Task to complete: Below are some records. Print exactly the lines between the one holding "obj = bpy.data.objects.new(name, mesh)" and the one holding "mid = (u0 + u1) / 2", inclusive, and nothing else.

────────────────

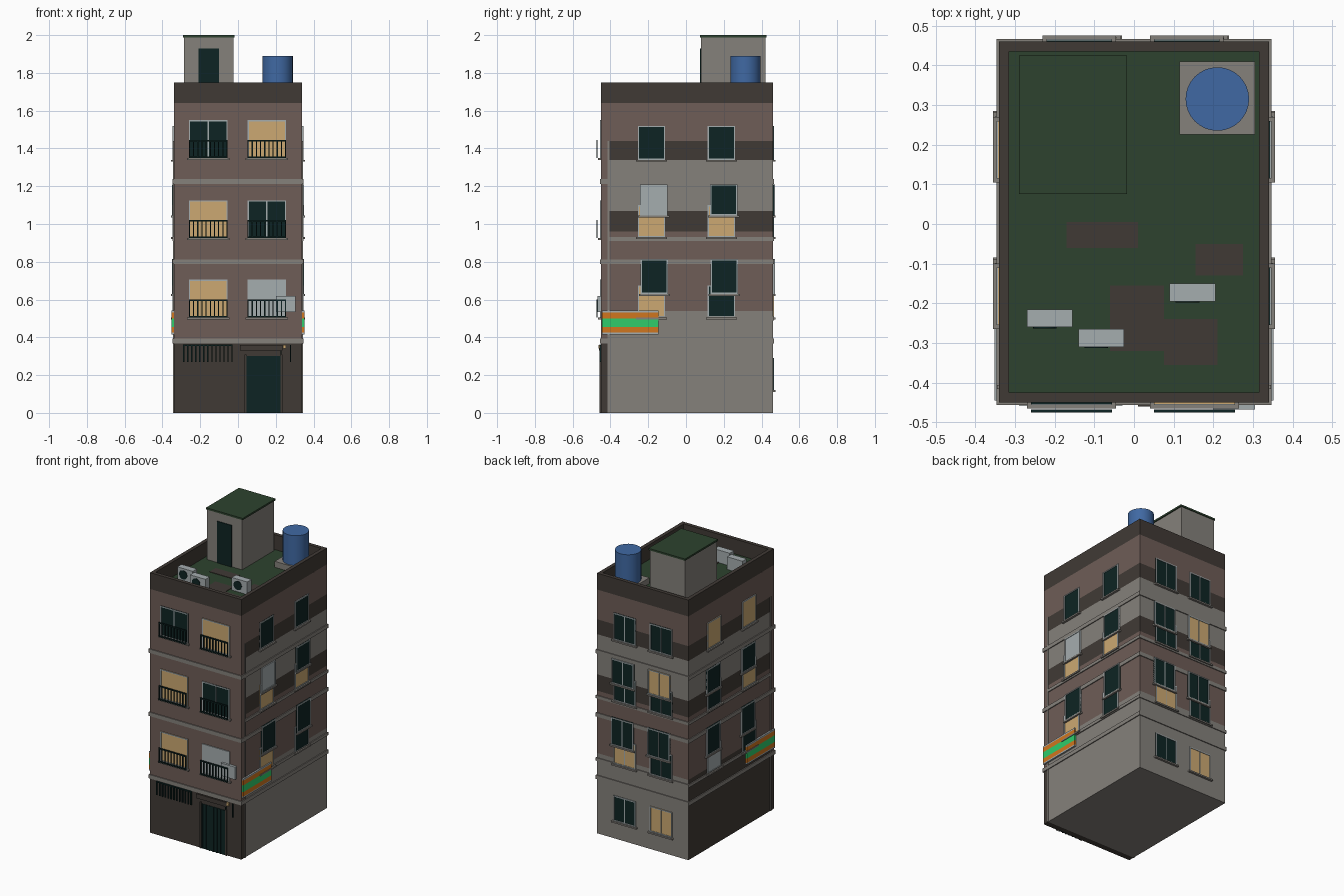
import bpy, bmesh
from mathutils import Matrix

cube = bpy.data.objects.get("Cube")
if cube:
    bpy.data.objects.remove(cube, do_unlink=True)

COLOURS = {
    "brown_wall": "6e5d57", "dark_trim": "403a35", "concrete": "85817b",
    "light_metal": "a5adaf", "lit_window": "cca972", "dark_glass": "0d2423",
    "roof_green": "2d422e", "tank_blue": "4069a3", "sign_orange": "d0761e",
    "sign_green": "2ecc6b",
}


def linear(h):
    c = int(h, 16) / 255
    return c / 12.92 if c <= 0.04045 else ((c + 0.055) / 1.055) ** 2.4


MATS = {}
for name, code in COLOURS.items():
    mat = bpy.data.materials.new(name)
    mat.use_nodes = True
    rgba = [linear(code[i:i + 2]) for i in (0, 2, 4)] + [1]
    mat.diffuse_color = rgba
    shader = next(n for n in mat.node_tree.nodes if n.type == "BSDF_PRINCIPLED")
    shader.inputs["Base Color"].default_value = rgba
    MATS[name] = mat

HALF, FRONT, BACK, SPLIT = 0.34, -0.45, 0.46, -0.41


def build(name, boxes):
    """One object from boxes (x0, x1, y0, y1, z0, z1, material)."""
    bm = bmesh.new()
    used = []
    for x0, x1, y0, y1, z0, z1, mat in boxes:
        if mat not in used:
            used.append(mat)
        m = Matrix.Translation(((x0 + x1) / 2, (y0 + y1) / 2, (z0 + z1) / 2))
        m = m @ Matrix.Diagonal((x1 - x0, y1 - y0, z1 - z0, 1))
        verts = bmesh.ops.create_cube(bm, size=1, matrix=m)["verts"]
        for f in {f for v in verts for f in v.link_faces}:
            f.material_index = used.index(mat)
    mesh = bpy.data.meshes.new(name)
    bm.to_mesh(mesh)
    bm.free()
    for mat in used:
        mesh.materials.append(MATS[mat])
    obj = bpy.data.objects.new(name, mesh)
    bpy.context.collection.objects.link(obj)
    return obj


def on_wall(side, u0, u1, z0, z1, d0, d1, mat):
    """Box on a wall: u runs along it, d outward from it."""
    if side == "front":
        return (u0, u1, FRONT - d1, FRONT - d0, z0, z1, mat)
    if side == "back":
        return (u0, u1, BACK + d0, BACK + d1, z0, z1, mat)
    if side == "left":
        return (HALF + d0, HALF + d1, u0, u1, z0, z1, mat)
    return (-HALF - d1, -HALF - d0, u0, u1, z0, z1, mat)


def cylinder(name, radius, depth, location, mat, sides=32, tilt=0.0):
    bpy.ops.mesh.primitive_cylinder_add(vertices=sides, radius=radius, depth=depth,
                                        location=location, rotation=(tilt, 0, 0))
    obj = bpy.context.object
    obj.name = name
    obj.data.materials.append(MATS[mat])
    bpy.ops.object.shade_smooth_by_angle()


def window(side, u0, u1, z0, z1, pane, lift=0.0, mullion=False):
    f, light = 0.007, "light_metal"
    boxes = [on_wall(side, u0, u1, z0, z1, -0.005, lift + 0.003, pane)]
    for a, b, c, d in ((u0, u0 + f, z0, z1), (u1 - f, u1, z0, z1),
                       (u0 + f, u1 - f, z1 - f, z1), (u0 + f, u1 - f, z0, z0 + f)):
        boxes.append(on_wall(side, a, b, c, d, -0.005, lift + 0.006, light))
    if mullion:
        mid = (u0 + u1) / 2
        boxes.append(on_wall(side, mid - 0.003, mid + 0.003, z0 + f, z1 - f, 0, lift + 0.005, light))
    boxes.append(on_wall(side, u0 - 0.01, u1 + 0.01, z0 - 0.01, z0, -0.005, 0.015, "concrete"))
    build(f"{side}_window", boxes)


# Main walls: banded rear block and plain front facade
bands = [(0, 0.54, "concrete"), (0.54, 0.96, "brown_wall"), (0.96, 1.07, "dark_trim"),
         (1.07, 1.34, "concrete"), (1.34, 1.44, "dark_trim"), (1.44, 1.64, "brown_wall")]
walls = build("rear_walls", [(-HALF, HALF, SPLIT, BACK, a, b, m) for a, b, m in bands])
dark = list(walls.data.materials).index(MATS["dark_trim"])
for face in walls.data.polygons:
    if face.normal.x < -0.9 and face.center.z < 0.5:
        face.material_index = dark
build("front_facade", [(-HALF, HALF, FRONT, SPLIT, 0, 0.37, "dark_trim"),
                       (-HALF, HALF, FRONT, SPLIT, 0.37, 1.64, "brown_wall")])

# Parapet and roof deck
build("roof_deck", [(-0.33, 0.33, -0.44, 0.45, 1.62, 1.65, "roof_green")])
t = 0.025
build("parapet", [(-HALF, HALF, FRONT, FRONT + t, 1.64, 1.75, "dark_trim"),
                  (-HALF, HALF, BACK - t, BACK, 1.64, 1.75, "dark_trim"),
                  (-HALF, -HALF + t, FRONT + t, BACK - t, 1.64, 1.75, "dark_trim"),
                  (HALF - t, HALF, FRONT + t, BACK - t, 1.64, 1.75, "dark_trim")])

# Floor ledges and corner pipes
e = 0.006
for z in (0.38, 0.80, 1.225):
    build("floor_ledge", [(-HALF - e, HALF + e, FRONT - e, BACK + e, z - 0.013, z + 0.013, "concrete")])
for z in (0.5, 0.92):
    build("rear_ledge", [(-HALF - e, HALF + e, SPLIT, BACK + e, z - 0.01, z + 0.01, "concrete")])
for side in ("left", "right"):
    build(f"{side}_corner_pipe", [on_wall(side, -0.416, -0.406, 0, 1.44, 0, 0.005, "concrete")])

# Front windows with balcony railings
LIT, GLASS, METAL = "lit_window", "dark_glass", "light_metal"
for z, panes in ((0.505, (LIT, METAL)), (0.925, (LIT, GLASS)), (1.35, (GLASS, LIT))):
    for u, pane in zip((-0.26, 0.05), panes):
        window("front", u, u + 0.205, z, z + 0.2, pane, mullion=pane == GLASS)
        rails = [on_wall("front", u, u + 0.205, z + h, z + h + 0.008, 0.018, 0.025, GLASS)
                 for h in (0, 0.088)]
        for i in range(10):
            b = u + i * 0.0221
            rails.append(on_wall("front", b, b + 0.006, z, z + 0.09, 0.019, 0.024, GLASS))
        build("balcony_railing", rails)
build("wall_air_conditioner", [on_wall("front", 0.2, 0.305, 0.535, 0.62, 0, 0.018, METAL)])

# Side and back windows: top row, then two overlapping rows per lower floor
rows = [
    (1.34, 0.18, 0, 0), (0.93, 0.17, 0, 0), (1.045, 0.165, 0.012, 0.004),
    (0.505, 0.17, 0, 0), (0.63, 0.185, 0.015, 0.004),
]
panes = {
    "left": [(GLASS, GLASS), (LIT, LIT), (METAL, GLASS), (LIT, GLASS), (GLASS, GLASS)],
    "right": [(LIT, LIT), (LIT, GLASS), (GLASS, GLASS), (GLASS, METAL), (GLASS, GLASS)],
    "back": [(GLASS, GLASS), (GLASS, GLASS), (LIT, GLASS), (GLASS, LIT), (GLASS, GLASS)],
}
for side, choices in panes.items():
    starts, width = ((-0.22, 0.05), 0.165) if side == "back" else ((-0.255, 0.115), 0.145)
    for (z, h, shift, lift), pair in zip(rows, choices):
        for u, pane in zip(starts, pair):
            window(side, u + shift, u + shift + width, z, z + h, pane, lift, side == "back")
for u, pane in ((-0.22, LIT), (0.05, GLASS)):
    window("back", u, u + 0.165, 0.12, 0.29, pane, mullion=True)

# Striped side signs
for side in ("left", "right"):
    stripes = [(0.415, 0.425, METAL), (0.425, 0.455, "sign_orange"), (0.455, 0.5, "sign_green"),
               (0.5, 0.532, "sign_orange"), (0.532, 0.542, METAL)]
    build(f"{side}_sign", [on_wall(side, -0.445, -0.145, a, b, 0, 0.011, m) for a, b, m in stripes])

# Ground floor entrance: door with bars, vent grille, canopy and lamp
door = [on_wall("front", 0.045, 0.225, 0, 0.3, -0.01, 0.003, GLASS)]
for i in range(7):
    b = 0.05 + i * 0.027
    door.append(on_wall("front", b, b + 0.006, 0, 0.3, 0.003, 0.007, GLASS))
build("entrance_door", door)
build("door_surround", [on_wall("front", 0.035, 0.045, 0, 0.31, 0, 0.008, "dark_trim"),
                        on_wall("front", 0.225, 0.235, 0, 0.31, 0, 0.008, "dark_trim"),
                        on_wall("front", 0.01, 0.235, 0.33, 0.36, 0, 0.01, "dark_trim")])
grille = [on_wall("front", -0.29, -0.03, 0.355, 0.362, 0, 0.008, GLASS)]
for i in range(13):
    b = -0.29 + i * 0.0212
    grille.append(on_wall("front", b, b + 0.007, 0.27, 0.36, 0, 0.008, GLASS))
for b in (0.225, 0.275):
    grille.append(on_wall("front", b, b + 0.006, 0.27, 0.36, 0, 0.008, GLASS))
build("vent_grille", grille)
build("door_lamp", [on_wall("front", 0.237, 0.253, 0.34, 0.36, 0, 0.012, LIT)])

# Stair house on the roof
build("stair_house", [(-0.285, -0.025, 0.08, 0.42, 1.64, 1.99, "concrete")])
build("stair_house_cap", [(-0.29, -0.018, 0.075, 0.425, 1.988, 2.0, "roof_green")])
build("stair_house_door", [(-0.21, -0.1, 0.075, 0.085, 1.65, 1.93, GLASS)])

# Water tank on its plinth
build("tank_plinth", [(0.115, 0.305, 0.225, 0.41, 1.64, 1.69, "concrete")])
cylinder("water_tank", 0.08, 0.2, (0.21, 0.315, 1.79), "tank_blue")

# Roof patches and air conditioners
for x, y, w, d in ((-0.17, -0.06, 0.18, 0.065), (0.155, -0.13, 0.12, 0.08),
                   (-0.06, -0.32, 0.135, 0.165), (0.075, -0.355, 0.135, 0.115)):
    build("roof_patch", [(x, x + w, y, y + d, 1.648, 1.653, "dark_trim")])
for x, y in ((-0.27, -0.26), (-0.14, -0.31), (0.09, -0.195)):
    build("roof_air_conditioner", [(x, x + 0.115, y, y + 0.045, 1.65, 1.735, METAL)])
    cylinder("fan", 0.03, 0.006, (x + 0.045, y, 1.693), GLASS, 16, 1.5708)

────────────────

Written answer:
    obj = bpy.data.objects.new(name, mesh)
    bpy.context.collection.objects.link(obj)
    return obj


def on_wall(side, u0, u1, z0, z1, d0, d1, mat):
    """Box on a wall: u runs along it, d outward from it."""
    if side == "front":
        return (u0, u1, FRONT - d1, FRONT - d0, z0, z1, mat)
    if side == "back":
        return (u0, u1, BACK + d0, BACK + d1, z0, z1, mat)
    if side == "left":
        return (HALF + d0, HALF + d1, u0, u1, z0, z1, mat)
    return (-HALF - d1, -HALF - d0, u0, u1, z0, z1, mat)


def cylinder(name, radius, depth, location, mat, sides=32, tilt=0.0):
    bpy.ops.mesh.primitive_cylinder_add(vertices=sides, radius=radius, depth=depth,
                                        location=location, rotation=(tilt, 0, 0))
    obj = bpy.context.object
    obj.name = name
    obj.data.materials.append(MATS[mat])
    bpy.ops.object.shade_smooth_by_angle()


def window(side, u0, u1, z0, z1, pane, lift=0.0, mullion=False):
    f, light = 0.007, "light_metal"
    boxes = [on_wall(side, u0, u1, z0, z1, -0.005, lift + 0.003, pane)]
    for a, b, c, d in ((u0, u0 + f, z0, z1), (u1 - f, u1, z0, z1),
                       (u0 + f, u1 - f, z1 - f, z1), (u0 + f, u1 - f, z0, z0 + f)):
        boxes.append(on_wall(side, a, b, c, d, -0.005, lift + 0.006, light))
    if mullion:
        mid = (u0 + u1) / 2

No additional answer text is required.